:: Data for processing ::

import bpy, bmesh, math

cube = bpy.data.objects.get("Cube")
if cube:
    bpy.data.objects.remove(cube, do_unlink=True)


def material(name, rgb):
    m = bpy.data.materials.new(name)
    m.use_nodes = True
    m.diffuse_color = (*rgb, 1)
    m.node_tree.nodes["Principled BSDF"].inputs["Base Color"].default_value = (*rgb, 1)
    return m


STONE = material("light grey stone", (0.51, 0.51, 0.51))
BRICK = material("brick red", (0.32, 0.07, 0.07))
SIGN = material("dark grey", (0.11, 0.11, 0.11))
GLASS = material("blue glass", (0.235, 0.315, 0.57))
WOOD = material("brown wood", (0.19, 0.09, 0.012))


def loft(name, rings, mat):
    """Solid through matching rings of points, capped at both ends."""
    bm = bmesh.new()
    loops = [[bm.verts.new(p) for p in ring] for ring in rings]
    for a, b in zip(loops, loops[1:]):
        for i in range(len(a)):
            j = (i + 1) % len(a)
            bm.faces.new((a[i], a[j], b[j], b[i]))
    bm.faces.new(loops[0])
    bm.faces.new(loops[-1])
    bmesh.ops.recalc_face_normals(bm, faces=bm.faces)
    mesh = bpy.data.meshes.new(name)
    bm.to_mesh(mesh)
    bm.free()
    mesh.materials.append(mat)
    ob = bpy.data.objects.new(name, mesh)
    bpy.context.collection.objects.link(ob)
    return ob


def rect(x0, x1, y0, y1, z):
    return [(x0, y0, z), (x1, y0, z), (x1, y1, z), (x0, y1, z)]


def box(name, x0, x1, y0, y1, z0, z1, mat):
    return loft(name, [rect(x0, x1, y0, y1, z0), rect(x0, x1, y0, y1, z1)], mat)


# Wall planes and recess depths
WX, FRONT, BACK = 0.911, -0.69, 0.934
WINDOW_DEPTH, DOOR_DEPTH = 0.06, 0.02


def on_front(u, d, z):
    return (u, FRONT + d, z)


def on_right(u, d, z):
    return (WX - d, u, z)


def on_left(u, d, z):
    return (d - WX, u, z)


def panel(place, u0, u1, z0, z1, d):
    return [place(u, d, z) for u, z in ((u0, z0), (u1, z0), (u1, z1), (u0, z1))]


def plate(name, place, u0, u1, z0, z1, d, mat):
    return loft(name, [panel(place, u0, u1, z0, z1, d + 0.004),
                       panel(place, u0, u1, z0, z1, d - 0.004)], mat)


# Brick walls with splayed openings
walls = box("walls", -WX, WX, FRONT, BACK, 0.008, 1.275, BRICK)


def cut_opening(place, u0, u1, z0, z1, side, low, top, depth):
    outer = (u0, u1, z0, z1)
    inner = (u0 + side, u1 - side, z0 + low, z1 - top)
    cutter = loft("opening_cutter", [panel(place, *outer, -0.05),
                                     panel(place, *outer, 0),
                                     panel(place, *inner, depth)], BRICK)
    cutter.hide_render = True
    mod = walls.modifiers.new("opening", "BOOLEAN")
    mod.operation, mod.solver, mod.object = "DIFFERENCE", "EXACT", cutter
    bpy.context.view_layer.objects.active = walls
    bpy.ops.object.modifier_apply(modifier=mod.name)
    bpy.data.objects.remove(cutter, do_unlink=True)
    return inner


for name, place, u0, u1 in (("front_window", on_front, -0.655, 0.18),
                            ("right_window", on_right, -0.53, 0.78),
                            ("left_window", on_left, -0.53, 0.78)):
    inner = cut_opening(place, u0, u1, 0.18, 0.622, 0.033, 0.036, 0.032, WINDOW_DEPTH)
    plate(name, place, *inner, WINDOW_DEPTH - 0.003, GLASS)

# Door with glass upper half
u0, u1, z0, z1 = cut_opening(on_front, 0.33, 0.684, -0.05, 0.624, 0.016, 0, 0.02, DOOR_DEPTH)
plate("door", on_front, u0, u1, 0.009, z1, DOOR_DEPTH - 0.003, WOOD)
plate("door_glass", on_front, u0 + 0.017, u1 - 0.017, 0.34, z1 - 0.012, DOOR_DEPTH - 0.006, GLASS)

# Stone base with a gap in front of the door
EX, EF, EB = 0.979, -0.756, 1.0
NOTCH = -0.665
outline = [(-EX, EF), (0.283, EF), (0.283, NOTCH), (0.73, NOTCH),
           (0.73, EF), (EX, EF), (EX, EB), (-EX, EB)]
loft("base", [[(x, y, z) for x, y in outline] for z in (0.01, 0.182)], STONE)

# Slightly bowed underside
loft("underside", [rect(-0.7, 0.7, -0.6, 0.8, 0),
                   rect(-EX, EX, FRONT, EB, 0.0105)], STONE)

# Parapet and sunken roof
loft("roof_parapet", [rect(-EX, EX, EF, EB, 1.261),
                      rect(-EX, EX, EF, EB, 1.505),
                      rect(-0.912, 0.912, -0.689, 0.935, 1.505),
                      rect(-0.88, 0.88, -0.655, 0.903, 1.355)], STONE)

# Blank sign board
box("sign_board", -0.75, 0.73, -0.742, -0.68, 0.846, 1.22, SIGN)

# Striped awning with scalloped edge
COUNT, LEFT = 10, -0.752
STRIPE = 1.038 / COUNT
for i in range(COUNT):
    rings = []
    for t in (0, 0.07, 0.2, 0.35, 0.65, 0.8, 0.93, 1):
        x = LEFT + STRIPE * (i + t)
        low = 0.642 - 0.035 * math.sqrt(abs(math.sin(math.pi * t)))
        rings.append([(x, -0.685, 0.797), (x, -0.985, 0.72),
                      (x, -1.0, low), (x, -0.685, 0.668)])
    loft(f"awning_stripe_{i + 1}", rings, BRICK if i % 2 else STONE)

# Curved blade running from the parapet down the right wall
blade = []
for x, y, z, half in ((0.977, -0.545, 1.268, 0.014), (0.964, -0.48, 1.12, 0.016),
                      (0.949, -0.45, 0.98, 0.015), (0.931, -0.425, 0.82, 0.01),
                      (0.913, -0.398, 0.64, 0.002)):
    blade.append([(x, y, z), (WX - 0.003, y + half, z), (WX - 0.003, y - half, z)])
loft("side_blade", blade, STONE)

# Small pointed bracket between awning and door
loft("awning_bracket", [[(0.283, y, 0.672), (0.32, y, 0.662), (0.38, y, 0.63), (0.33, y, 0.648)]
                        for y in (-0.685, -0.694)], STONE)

:::

● **Aim of the exercise**
The entries above should be copied out exactly, with none left out.

● **Exercise solution**
import bpy, bmesh, math

cube = bpy.data.objects.get("Cube")
if cube:
    bpy.data.objects.remove(cube, do_unlink=True)


def material(name, rgb):
    m = bpy.data.materials.new(name)
    m.use_nodes = True
    m.diffuse_color = (*rgb, 1)
    m.node_tree.nodes["Principled BSDF"].inputs["Base Color"].default_value = (*rgb, 1)
    return m


STONE = material("light grey stone", (0.51, 0.51, 0.51))
BRICK = material("brick red", (0.32, 0.07, 0.07))
SIGN = material("dark grey", (0.11, 0.11, 0.11))
GLASS = material("blue glass", (0.235, 0.315, 0.57))
WOOD = material("brown wood", (0.19, 0.09, 0.012))


def loft(name, rings, mat):
    """Solid through matching rings of points, capped at both ends."""
    bm = bmesh.new()
    loops = [[bm.verts.new(p) for p in ring] for ring in rings]
    for a, b in zip(loops, loops[1:]):
        for i in range(len(a)):
            j = (i + 1) % len(a)
            bm.faces.new((a[i], a[j], b[j], b[i]))
    bm.faces.new(loops[0])
    bm.faces.new(loops[-1])
    bmesh.ops.recalc_face_normals(bm, faces=bm.faces)
    mesh = bpy.data.meshes.new(name)
    bm.to_mesh(mesh)
    bm.free()
    mesh.materials.append(mat)
    ob = bpy.data.objects.new(name, mesh)
    bpy.context.collection.objects.link(ob)
    return ob


def rect(x0, x1, y0, y1, z):
    return [(x0, y0, z), (x1, y0, z), (x1, y1, z), (x0, y1, z)]


def box(name, x0, x1, y0, y1, z0, z1, mat):
    return loft(name, [rect(x0, x1, y0, y1, z0), rect(x0, x1, y0, y1, z1)], mat)


# Wall planes and recess depths
WX, FRONT, BACK = 0.911, -0.69, 0.934
WINDOW_DEPTH, DOOR_DEPTH = 0.06, 0.02


def on_front(u, d, z):
    return (u, FRONT + d, z)


def on_right(u, d, z):
    return (WX - d, u, z)


def on_left(u, d, z):
    return (d - WX, u, z)


def panel(place, u0, u1, z0, z1, d):
    return [place(u, d, z) for u, z in ((u0, z0), (u1, z0), (u1, z1), (u0, z1))]


def plate(name, place, u0, u1, z0, z1, d, mat):
    return loft(name, [panel(place, u0, u1, z0, z1, d + 0.004),
                       panel(place, u0, u1, z0, z1, d - 0.004)], mat)


# Brick walls with splayed openings
walls = box("walls", -WX, WX, FRONT, BACK, 0.008, 1.275, BRICK)


def cut_opening(place, u0, u1, z0, z1, side, low, top, depth):
    outer = (u0, u1, z0, z1)
    inner = (u0 + side, u1 - side, z0 + low, z1 - top)
    cutter = loft("opening_cutter", [panel(place, *outer, -0.05),
                                     panel(place, *outer, 0),
                                     panel(place, *inner, depth)], BRICK)
    cutter.hide_render = True
    mod = walls.modifiers.new("opening", "BOOLEAN")
    mod.operation, mod.solver, mod.object = "DIFFERENCE", "EXACT", cutter
    bpy.context.view_layer.objects.active = walls
    bpy.ops.object.modifier_apply(modifier=mod.name)
    bpy.data.objects.remove(cutter, do_unlink=True)
    return inner


for name, place, u0, u1 in (("front_window", on_front, -0.655, 0.18),
                            ("right_window", on_right, -0.53, 0.78),
                            ("left_window", on_left, -0.53, 0.78)):
    inner = cut_opening(place, u0, u1, 0.18, 0.622, 0.033, 0.036, 0.032, WINDOW_DEPTH)
    plate(name, place, *inner, WINDOW_DEPTH - 0.003, GLASS)

# Door with glass upper half
u0, u1, z0, z1 = cut_opening(on_front, 0.33, 0.684, -0.05, 0.624, 0.016, 0, 0.02, DOOR_DEPTH)
plate("door", on_front, u0, u1, 0.009, z1, DOOR_DEPTH - 0.003, WOOD)
plate("door_glass", on_front, u0 + 0.017, u1 - 0.017, 0.34, z1 - 0.012, DOOR_DEPTH - 0.006, GLASS)

# Stone base with a gap in front of the door
EX, EF, EB = 0.979, -0.756, 1.0
NOTCH = -0.665
outline = [(-EX, EF), (0.283, EF), (0.283, NOTCH), (0.73, NOTCH),
           (0.73, EF), (EX, EF), (EX, EB), (-EX, EB)]
loft("base", [[(x, y, z) for x, y in outline] for z in (0.01, 0.182)], STONE)

# Slightly bowed underside
loft("underside", [rect(-0.7, 0.7, -0.6, 0.8, 0),
                   rect(-EX, EX, FRONT, EB, 0.0105)], STONE)

# Parapet and sunken roof
loft("roof_parapet", [rect(-EX, EX, EF, EB, 1.261),
                      rect(-EX, EX, EF, EB, 1.505),
                      rect(-0.912, 0.912, -0.689, 0.935, 1.505),
                      rect(-0.88, 0.88, -0.655, 0.903, 1.355)], STONE)

# Blank sign board
box("sign_board", -0.75, 0.73, -0.742, -0.68, 0.846, 1.22, SIGN)

# Striped awning with scalloped edge
COUNT, LEFT = 10, -0.752
STRIPE = 1.038 / COUNT
for i in range(COUNT):
    rings = []
    for t in (0, 0.07, 0.2, 0.35, 0.65, 0.8, 0.93, 1):
        x = LEFT + STRIPE * (i + t)
        low = 0.642 - 0.035 * math.sqrt(abs(math.sin(math.pi * t)))
        rings.append([(x, -0.685, 0.797), (x, -0.985, 0.72),
                      (x, -1.0, low), (x, -0.685, 0.668)])
    loft(f"awning_stripe_{i + 1}", rings, BRICK if i % 2 else STONE)

# Curved blade running from the parapet down the right wall
blade = []
for x, y, z, half in ((0.977, -0.545, 1.268, 0.014), (0.964, -0.48, 1.12, 0.016),
                      (0.949, -0.45, 0.98, 0.015), (0.931, -0.425, 0.82, 0.01),
                      (0.913, -0.398, 0.64, 0.002)):
    blade.append([(x, y, z), (WX - 0.003, y + half, z), (WX - 0.003, y - half, z)])
loft("side_blade", blade, STONE)

# Small pointed bracket between awning and door
loft("awning_bracket", [[(0.283, y, 0.672), (0.32, y, 0.662), (0.38, y, 0.63), (0.33, y, 0.648)]
                        for y in (-0.685, -0.694)], STONE)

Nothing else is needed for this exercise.